There is so much more knowledge now about the brain and learning than there ever has been before. (**If you are interested, you can read a bit about that at the end of the blog.) Why is it, then, that so many classrooms are stuck in practices and procedures that are the same as what was happening in classrooms decades ago? Why have we not expected teaching to change as science reveals more about how the brain learns? Rote memorization of bits of information (information that is, incidentally, available at the touch of our fingers these days) is not a wonderful learning experience. I think every teacher is exposed to Bloom’s taxonomy of learning in teacher training. Guess what the “lowest” level of learning is: knowledge, meaning the knowing of factual things. We need students who can think, can solve problems, can analyze situations and apply knowledge. The world is increasing in complexity, and we need to develop minds that are prepared for such a world.

Now, this is not just about technology, which, in and of itself is a rather neutral thing, in my opinion. Technology can be used in the classroom without there being changes in teaching practice. For instance, I have seen SmartBoards being used in classrooms as a kind of glorified worksheet, thus really not being used to change to instructional practices that are “brain-friendly”. On the other hand, there are many technologically outdated classrooms where students are doing deep thinking and learning.

When a teacher does step out and begin to change practice, often the first reaction from parents is to challenge the change. I see this time and time again as I work closely with teachers in the area of mathematics. Parents of students call up the teachers or send notes demanding to see pages of math work being sent home that look exactly like the pages being sent home when the parents were in school themselves. Parents wonder why things need to change. They wonder why there have to be so many words on the math page; why just getting a correct answer is not enough; why a student should justify his reasoning; why drawing a representation of a problem is important. In general, the parents want the math to look like it did when they were in school. They might even say, “That way was good enough for me, it is good enough for my kids!” Can you imagine someone saying that to a doctor, asking for an outdated procedure?!

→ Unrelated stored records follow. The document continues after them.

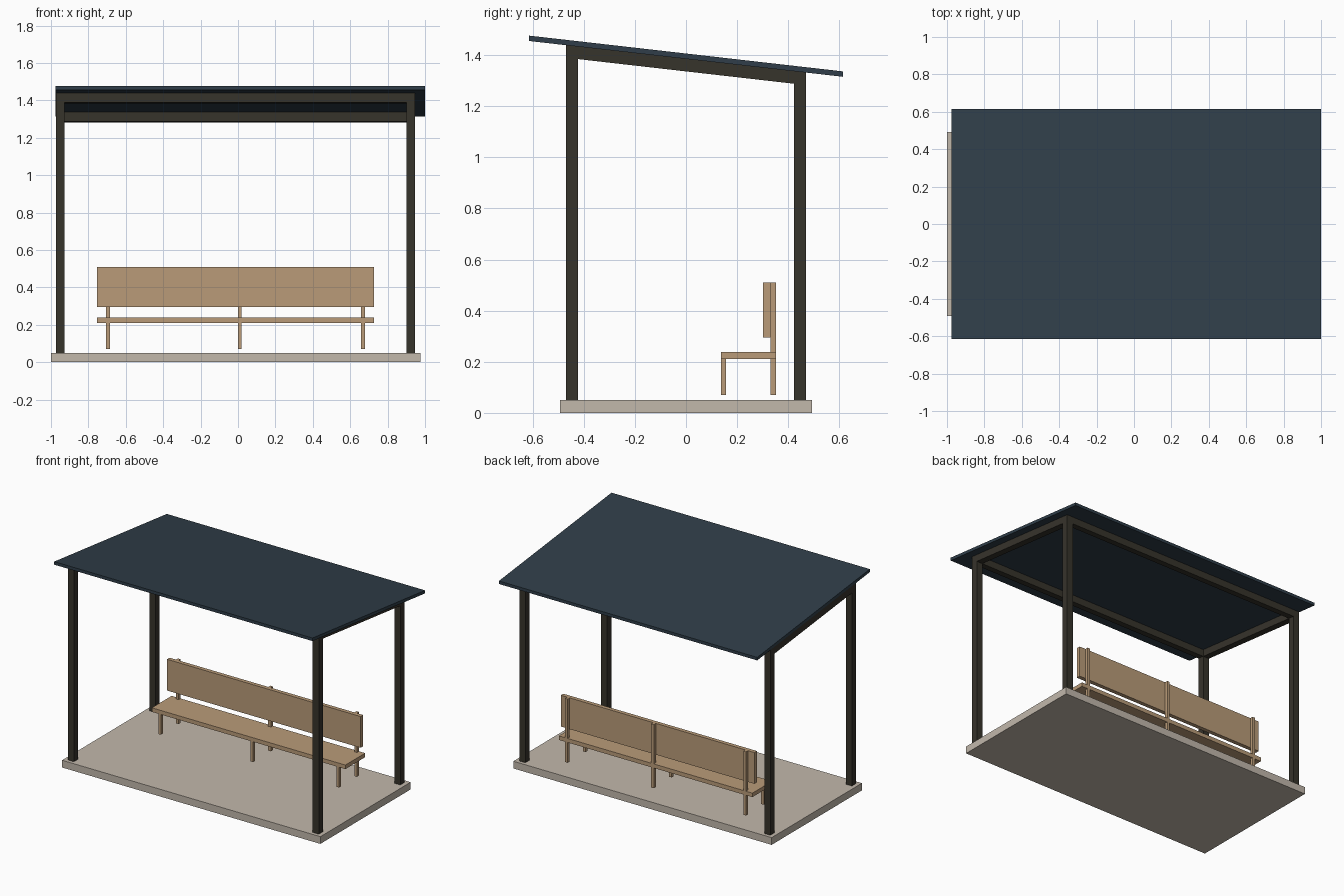
import bpy
import bmesh

default = bpy.data.objects.get("Cube")
if default:
    bpy.data.objects.remove(default, do_unlink=True)


def make_material(name, rgb):
    mat = bpy.data.materials.new(name)
    mat.use_nodes = True
    colour = (*rgb, 1.0)
    mat.diffuse_color = colour
    mat.node_tree.nodes["Principled BSDF"].inputs["Base Color"].default_value = colour
    return mat


concrete = make_material("concrete", (0.54, 0.48, 0.41))
dark_steel = make_material("dark steel", (0.037, 0.033, 0.024))
roof_blue = make_material("roof blue", (0.029, 0.048, 0.067))
timber = make_material("timber", (0.49, 0.33, 0.19))


def roof_under(y):
    """Height of the sloping underside of the roof."""
    return 1.385 - 0.114 * y


def level(z):
    return lambda y: z


def block(name, x, y, bottom, top, mat):
    """Box over the x and y ranges; bottom and top give heights along y."""
    bm = bmesh.new()
    bmesh.ops.create_cube(bm, size=1.0)
    for v in bm.verts:
        upper = v.co.z > 0
        v.co.x = x[v.co.x > 0]
        v.co.y = y[v.co.y > 0]
        v.co.z = (top if upper else bottom)(v.co.y)
    mesh = bpy.data.meshes.new(name)
    bm.to_mesh(mesh)
    bm.free()
    mesh.materials.append(mat)
    obj = bpy.data.objects.new(name, mesh)
    bpy.context.collection.objects.link(obj)
    return obj


# Ground slab
slab_top = 0.05
block("floor_slab", (-1, 0.975), (-0.493, 0.493), level(0), level(slab_top), concrete)

# Sloping roof sheet
block("roof", (-0.975, 1), (-0.615, 0.615), roof_under,
      lambda y: roof_under(y) + 0.021, roof_blue)

# Posts, cut to the roof slope
columns = {"right": (-0.973, -0.927), "left": (0.9, 0.946)}
rows = {"front": (-0.469, -0.422), "back": (0.422, 0.469)}
for side, xs in columns.items():
    for end, ys in rows.items():
        block(f"{end}_{side}_post", xs, ys, level(slab_top), roof_under, dark_steel)


# Beams framed between the posts
def beam_under(y):
    return roof_under(y) - 0.049


for side, xs in columns.items():
    block(f"{side}_beam", xs, (rows["front"][1], rows["back"][0]),
          beam_under, roof_under, dark_steel)
for end, ys in rows.items():
    block(f"{end}_beam", (columns["right"][1], columns["left"][0]), ys,
          beam_under, roof_under, dark_steel)

# Bench seat and backrest
bench_x = (-0.754, 0.726)
seat_low, seat_high, bench_top = 0.21, 0.238, 0.51
block("bench_seat", bench_x, (0.136, 0.352), level(seat_low), level(seat_high), timber)
block("bench_backrest", bench_x, (0.302, 0.33), level(0.294), level(bench_top), timber)

# Bench legs; the rear ones carry on up behind the backrest
for label, centre in (("right", -0.695), ("middle", 0.01), ("left", 0.668)):
    xs = (centre - 0.01, centre + 0.01)
    block(f"bench_front_{label}_leg", xs, (0.136, 0.157),
          level(0.07), level(seat_low), timber)
    block(f"bench_rear_{label}_leg", xs, (0.33, 0.352),
          level(0.07), level(bench_top), timber)
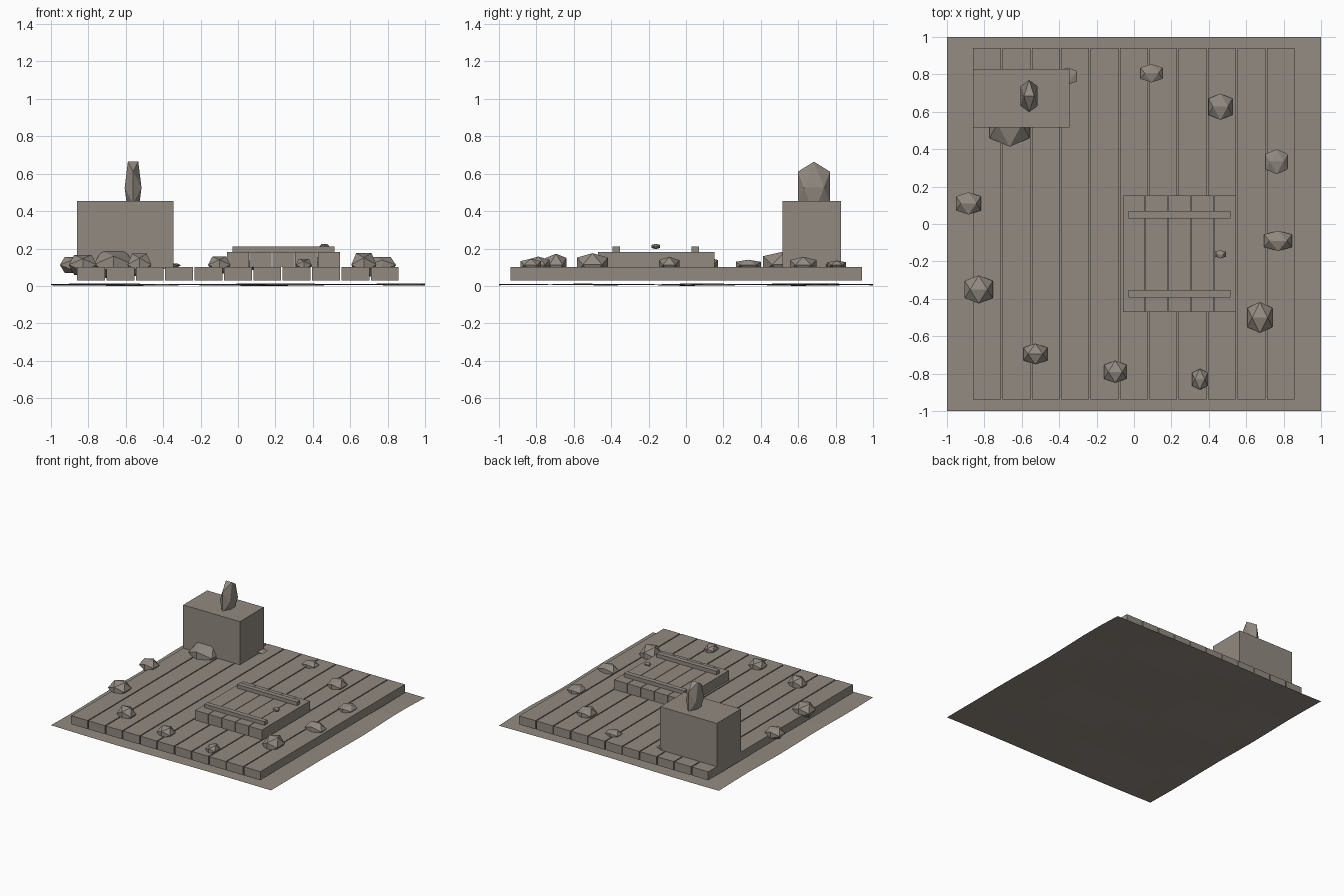
import bpy, bmesh, math
from mathutils import Matrix, Vector

if "Cube" in bpy.data.objects:
    bpy.data.objects.remove(bpy.data.objects["Cube"])

stone = bpy.data.materials.new("weathered grey brown")
stone.diffuse_color = (0.29, 0.255, 0.22, 1)
stone.use_nodes = True
stone.node_tree.nodes["Principled BSDF"].inputs["Base Color"].default_value = stone.diffuse_color


def add_object(name, bm):
    bmesh.ops.recalc_face_normals(bm, faces=bm.faces)
    mesh = bpy.data.meshes.new(name)
    bm.to_mesh(mesh)
    bm.free()
    mesh.materials.append(stone)
    obj = bpy.data.objects.new(name, mesh)
    bpy.context.collection.objects.link(obj)
    return obj


def box(name, x0, x1, y0, y1, z0, z1):
    bm = bmesh.new()
    size = Matrix.Diagonal((x1 - x0, y1 - y0, z1 - z0, 1))
    centre = Matrix.Translation(((x0 + x1) / 2, (y0 + y1) / 2, (z0 + z1) / 2))
    bmesh.ops.create_cube(bm, size=1, matrix=centre @ size)
    return add_object(name, bm)


def gem(name, centre, half):
    """Stretched icosahedron with its top edge running along x."""
    g = (1 + math.sqrt(5)) / 2
    bm = bmesh.new()
    for a in (-1, 1):
        for b in (-1, 1):
            for p in ((a, 0, b * g), (a * g, b, 0), (0, a * g, b)):
                bm.verts.new([c + h * v / g for c, h, v in zip(centre, half, p)])
    bmesh.ops.convex_hull(bm, input=bm.verts)
    return add_object(name, bm)


# Gently uneven ground sheet
bm = bmesh.new()
bmesh.ops.create_grid(bm, x_segments=10, y_segments=10, size=1)
for v in bm.verts:
    v.co.z = 0.013 + 0.004 * math.sin(4 * v.co.x + 1) * math.cos(5 * v.co.y) \
        + 0.003 * math.sin(7 * v.co.y + 3 * v.co.x)
low = min(v.co.z for v in bm.verts)
for v in bm.verts:
    v.co.z -= low
add_object("ground_sheet", bm)

# Deck planks
for i in range(11):
    x = -0.86 + i * 0.157
    box(f"deck_plank_{i + 1}", x, x + 0.149, -0.937, 0.94, 0.03, 0.1)

# Hatch: planks, two battens and a knob
for i in range(5):
    x = -0.06 + i * 0.122
    box(f"hatch_plank_{i + 1}", x, x + 0.118, -0.47, 0.153, 0.1, 0.18)
for name, y in (("front", -0.373), ("back", 0.05)):
    box(f"hatch_batten_{name}", -0.03, 0.515, y - 0.02, y + 0.02, 0.178, 0.21)
gem("hatch_knob", (0.462, -0.162, 0.211), (0.026, 0.022, 0.014))

# Block with a standing crystal
box("block", -0.86, -0.345, 0.517, 0.828, 0.09, 0.455)
gem("crystal", (-0.561, 0.684, 0.525), (0.045, 0.086, 0.139))

# Loose rocks: x, y, half width, half depth, top height
rocks = [
    (-0.885, 0.11, 0.067, 0.06, 0.155), (-0.83, -0.35, 0.075, 0.075, 0.166),
    (-0.527, -0.695, 0.064, 0.056, 0.172), (-0.10, -0.79, 0.06, 0.06, 0.157),
    (0.352, -0.83, 0.043, 0.056, 0.145), (0.673, -0.50, 0.067, 0.083, 0.175),
    (0.77, -0.09, 0.075, 0.054, 0.155), (0.763, 0.333, 0.059, 0.067, 0.14),
    (0.462, 0.627, 0.064, 0.07, 0.155), (0.094, 0.806, 0.059, 0.049, 0.136),
    (-0.355, 0.79, 0.05, 0.046, 0.12), (-0.665, 0.535, 0.107, 0.122, 0.187),
]
for i, (x, y, hx, hy, top) in enumerate(rocks):
    mid = 0.11 + 0.06 * (top - 0.12)
    gem(f"rock_{i + 1}", (x, y, mid), (hx, hy, top - mid))
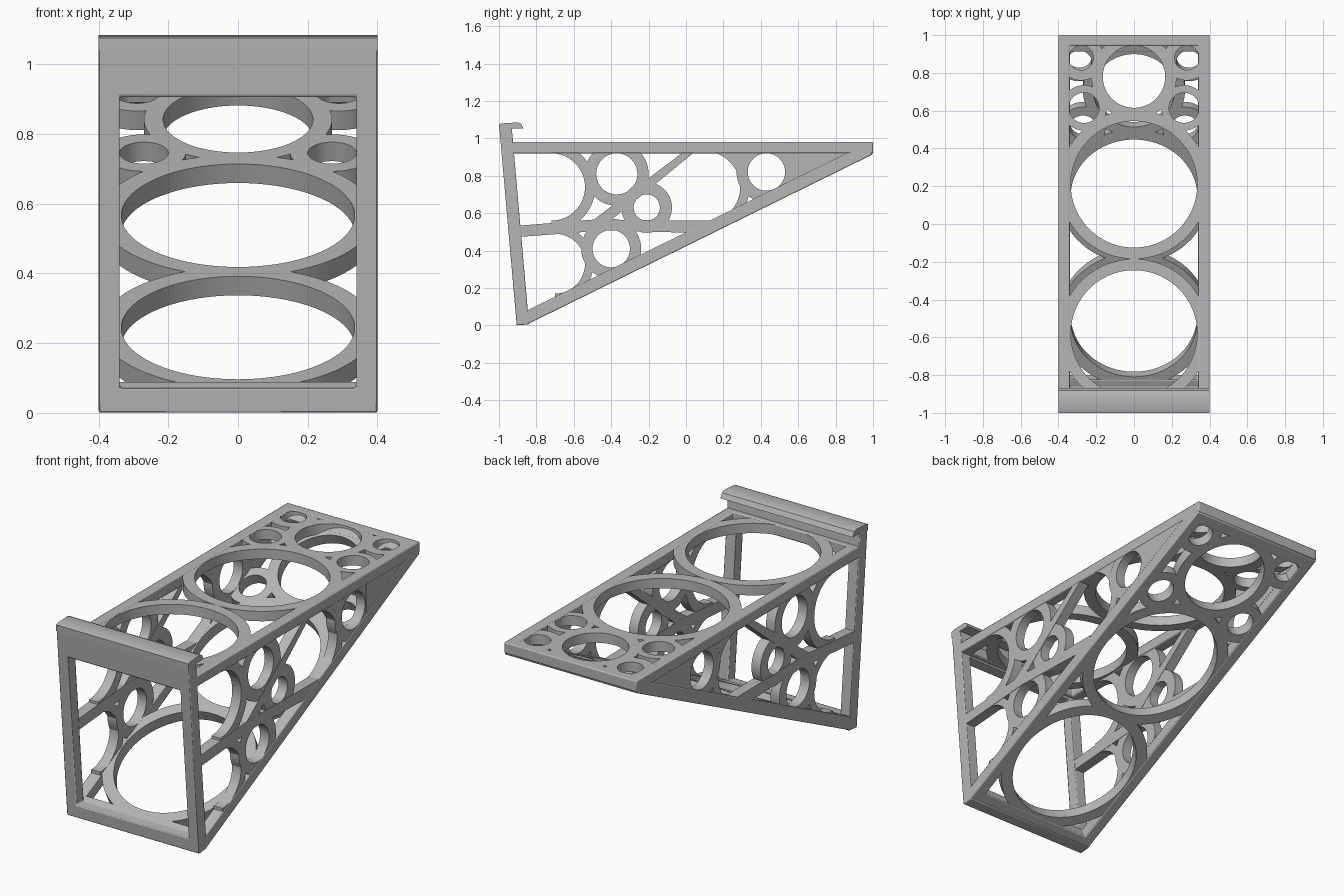
import bpy, bmesh, math
from mathutils import Matrix, Vector

cube = bpy.data.objects.get("Cube")
if cube:
    bpy.data.objects.remove(cube, do_unlink=True)

GREY = bpy.data.materials.new("plain_grey")
GREY.use_nodes = True
GREY.diffuse_color = (0.47, 0.47, 0.47, 1)
GREY.node_tree.nodes["Principled BSDF"].inputs["Base Color"].default_value = GREY.diffuse_color

HALF = 0.40     # half width of the bracket
INNER = 0.34    # half width of the openings
INSET = 0.003   # rings sit slightly inside the bars


def plane_matrix(origin, u, v):
    """Local axes: u, v across the panel, w through its thickness."""
    u, v = Vector(u).normalized(), Vector(v).normalized()
    m = Matrix((u, v, u.cross(v))).transposed().to_4x4()
    m.translation = origin
    return m


def finish(bm, name, matrix, bevel=0.0):
    bmesh.ops.recalc_face_normals(bm, faces=bm.faces)
    bm.transform(matrix)
    mesh = bpy.data.meshes.new(name)
    bm.to_mesh(mesh)
    bm.free()
    mesh.materials.append(GREY)
    ob = bpy.data.objects.new(name, mesh)
    bpy.context.collection.objects.link(ob)
    if bevel:
        mod = ob.modifiers.new("soft_edges", 'BEVEL')
        mod.width, mod.segments, mod.limit_method = bevel, 2, 'ANGLE'
    bpy.ops.object.select_all(action='DESELECT')
    ob.select_set(True)
    bpy.context.view_layer.objects.active = ob
    bpy.ops.object.shade_smooth_by_angle(angle=math.radians(35))
    return ob


def thicken(bm, low, high):
    bmesh.ops.translate(bm, verts=bm.verts, vec=(0, 0, low))
    res = bmesh.ops.extrude_face_region(bm, geom=bm.faces[:])
    verts = [g for g in res["geom"] if isinstance(g, bmesh.types.BMVert)]
    bmesh.ops.translate(bm, verts=verts, vec=(0, 0, high - low))


def loop_strip(bm, outer, inner):
    a = [bm.verts.new((*p, 0)) for p in outer]
    b = [bm.verts.new((*p, 0)) for p in inner]
    n = len(a)
    for i in range(n):
        j = (i + 1) % n
        bm.faces.new((a[i], a[j], b[j], b[i]))


def rect(half, low, high):
    return [(-half, low), (half, low), (half, high), (-half, high)]


def circle(c, r, n=72):
    return [(c[0] + r * math.cos(2 * math.pi * i / n),
             c[1] + r * math.sin(2 * math.pi * i / n)) for i in range(n)]


def frame(name, matrix, outer, inner, thick):
    bm = bmesh.new()
    loop_strip(bm, outer, inner)
    thicken(bm, 0, thick)
    return finish(bm, name, matrix, 0.006)


def ring(name, matrix, c, r, big_r, thick, cuts):
    """Flat ring trimmed by half planes given as (point, outward normal)."""
    bm = bmesh.new()
    loop_strip(bm, circle(c, big_r), circle(c, r))
    for p, n in cuts:
        bmesh.ops.bisect_plane(bm, geom=bm.verts[:] + bm.edges[:] + bm.faces[:],
                               plane_co=(*p, 0), plane_no=(*n, 0), clear_outer=True)
    thicken(bm, INSET, thick - INSET)
    return finish(bm, name, matrix)


def slab(name, matrix, points, low, high, bevel=0.0):
    bm = bmesh.new()
    bm.faces.new([bm.verts.new((*p, 0)) for p in points])
    thicken(bm, low, high)
    return finish(bm, name, matrix, bevel)


def box_cuts(low, high):
    h = HALF - 0.005
    return [((h, 0), (1, 0)), ((-h, 0), (-1, 0)),
            ((0, low), (0, -1)), ((0, high), (0, 1))]


def mirrored(rings):
    """Repeat off-centre rings on the other side."""
    for c, r, big_r in rings:
        for s in ((1, -1) if c[0] else (1,)):
            yield (c[0] * s, c[1]), r, big_r


# Top shelf
top = plane_matrix((0, 0, 0.92), (1, 0, 0), (0, 1, 0))
frame("top_frame", top, rect(HALF, -0.95, 1), rect(INNER, -0.90, 0.945), 0.06)
for c, r, R in mirrored([((0, -0.58), 0.335, 0.395), ((0, 0.21), 0.335, 0.395),
                         ((0, 0.78), 0.165, 0.225), ((0.265, 0.615), 0.08, 0.12),
                         ((0.28, 0.88), 0.065, 0.12)]):
    ring("top_ring", top, c, r, R, 0.06, box_cuts(-0.93, 0.99))

# Sloping underside
rise = math.atan2(0.91, 1.85)
slope_dir = Vector((0, math.cos(rise), math.sin(rise)))
slope = plane_matrix((0, -0.85, 0.005), (1, 0, 0), slope_dir)
frame("slope_frame", slope, rect(HALF, 0, 2.06), rect(INNER, 0.06, 1.995), 0.067)
for c, r, R in mirrored([((0, 0.412), 0.335, 0.395), ((0, 1.142), 0.335, 0.395),
                         ((0, 1.766), 0.215, 0.27), ((0.27, 1.549), 0.07, 0.12),
                         ((0.29, 1.936), 0.065, 0.115)]):
    ring("slope_ring", slope, c, r, R, 0.067, box_cuts(0.01, 2.05))

# Leaning front frame, its thickness going towards the back
front = plane_matrix((0, -0.905, 0), (-1, 0, 0), (0, -0.095, 1.08))
frame("front_frame", front, rect(HALF, 0, 1.08), rect(INNER, 0.07, 0.909), 0.066)

# Hook lip along the top of the front
across = plane_matrix((0, 0, 0), (0, 1, 0), (0, 0, 1))
hook = [(-0.998, 1.04), (-1.0, 1.075), (-0.985, 1.08), (-0.90, 1.085), (-0.882, 1.078),
        (-0.868, 1.052), (-0.93, 1.052), (-0.94, 1.04)]
slab("hook_lip", across, hook, -HALF, HALF)

# Side trusses
side_cuts = [((-0.85, 0.012), (math.sin(rise), -math.cos(rise))), ((0, 0.975), (0, 1))]
side_rings = [  # centre, hole, outside, front limit
    ((-0.72, 0.74), 0.18, 0.235, -0.72), ((-0.70, 0.33), 0.16, 0.205, -0.70),
    ((-0.37, 0.81), 0.11, 0.17, -1), ((-0.40, 0.41), 0.10, 0.16, -1),
    ((-0.21, 0.63), 0.07, 0.135, -1), ((0.10, 0.74), 0.19, 0.24, 0.10),
    ((0.43, 0.82), 0.10, 0.16, -1)]
bars = {
    "side_middle_bar": [(-0.93, 0.47), (-0.43, 0.508), (0.02, 0.495), (0.13, 0.56),
                        (-0.40, 0.565), (-0.50, 0.565), (-0.93, 0.53)],
    "side_diagonal_bar": [(-0.50, 0.56), (-0.41, 0.555), (0.05, 0.93), (-0.01, 0.93)],
    "side_tip_gusset": [(0.54, 0.74), (0.97, 0.93), (0.54, 0.93)],
    "side_small_gusset": [(0.28, 0.86), (0.33, 0.93), (0.23, 0.93)]}
for label, x in (("left", INNER), ("right", -HALF)):
    side = plane_matrix((x, 0, 0), (0, 1, 0), (0, 0, 1))
    for c, r, R, limit in side_rings:
        ring(label + "_side_ring", side, c, r, R, 0.06,
             side_cuts + [((limit, 0), (-1, 0))])
    for i, (name, pts) in enumerate(bars.items()):
        gap = 0.001 + 0.0005 * i
        slab(label + "_" + name, side, pts, gap, 0.06 - gap)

Sometimes we need to really ask probing questions of ourselves, and I hope you will now do just that: Are you a teacher or parent who is “stuck in the past”, assuming that mathematics instruction should not change? Have you considered the science behind the changes? Have you asked how the changes can help your students or children?

Do you know some parents or teachers who would like to probe this idea further? Let’s arrange a math meeting!

Mathematically yours,

*I could not find a source to whom to give credit for the quote. If you know this, by all means, let me know and I will give due credit.

**Some notes on the science of learning.
In recent years we have learned so very much about the science of the brain and about how people learn. We have amazing tools such as Magnetic Resonance Imaging (MRI) machines, Functional MRI (f MRI) machines, and NMRI (Nuclear Magnetic Resonance Imagery) that help us “see” how people think and learn. The electroencephalogram (EEG) gives us readings about the electrical output of the brain. Magnetoencephalography (MEG) uses high-tech sensors that are super-cooled, liquid-helium, and superconductive to locate faint magnetic fields that are generated by the brain’s neural networks. They’ve been used to detect brainwave patterns in people. These tools also can help us track, for example, how much brain activity occurs during problem solving. Still further, there is Positron Emission Tomography (PET), an imaging device that reveals where certain areas of the brain are “working”. All of these tools have been combined with studies to reveal much about the brain learns. And these high-tech tools are just the beginning. The research about how people learn best is vast!